## What is needed
Go through the data and copy each line where the word "handle" shows up.

[Stored data]

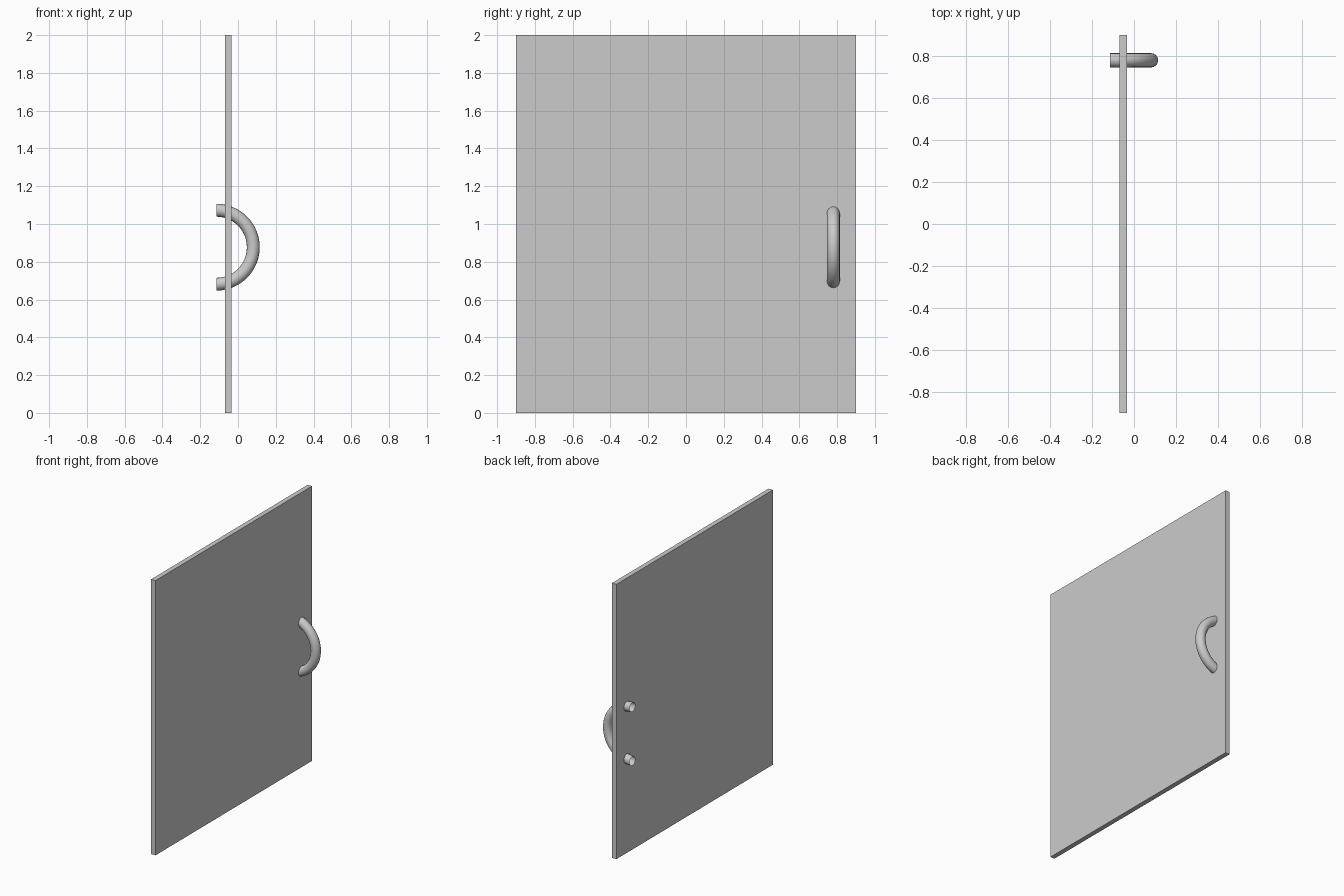
import bpy, bmesh
from math import radians

if "Cube" in bpy.data.objects:
    bpy.data.objects.remove(bpy.data.objects["Cube"])

# Door panel: thin slab standing on the ground
bpy.ops.mesh.primitive_cube_add(size=1, location=(-0.052, 0, 1))
panel = bpy.context.object
panel.name = "door_panel"
panel.scale = (0.035, 1.8, 2.0)
bpy.ops.object.transform_apply(location=False, rotation=False, scale=True)

# Pull handle: half ring standing upright, its open ends passing through the panel
bpy.ops.mesh.primitive_torus_add(
    location=(-0.115, 0.78, 0.877), rotation=(radians(90), 0, 0),
    major_radius=0.196, minor_radius=0.034,
    major_segments=48, minor_segments=16)
handle = bpy.context.object
handle.name = "pull_handle"
bm = bmesh.new()
bm.from_mesh(handle.data)
bmesh.ops.bisect_plane(bm, geom=bm.verts[:] + bm.edges[:] + bm.faces[:], dist=1e-5,
                       plane_co=(0, 0, 0), plane_no=(1, 0, 0), clear_inner=True)
bm.to_mesh(handle.data)
bm.free()
bpy.ops.object.shade_smooth_by_angle(angle=radians(40))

## Result for this exercise
# Pull handle: half ring standing upright, its open ends passing through the panel
handle = bpy.context.object
handle.name = "pull_handle"
bm.from_mesh(handle.data)
bm.to_mesh(handle.data)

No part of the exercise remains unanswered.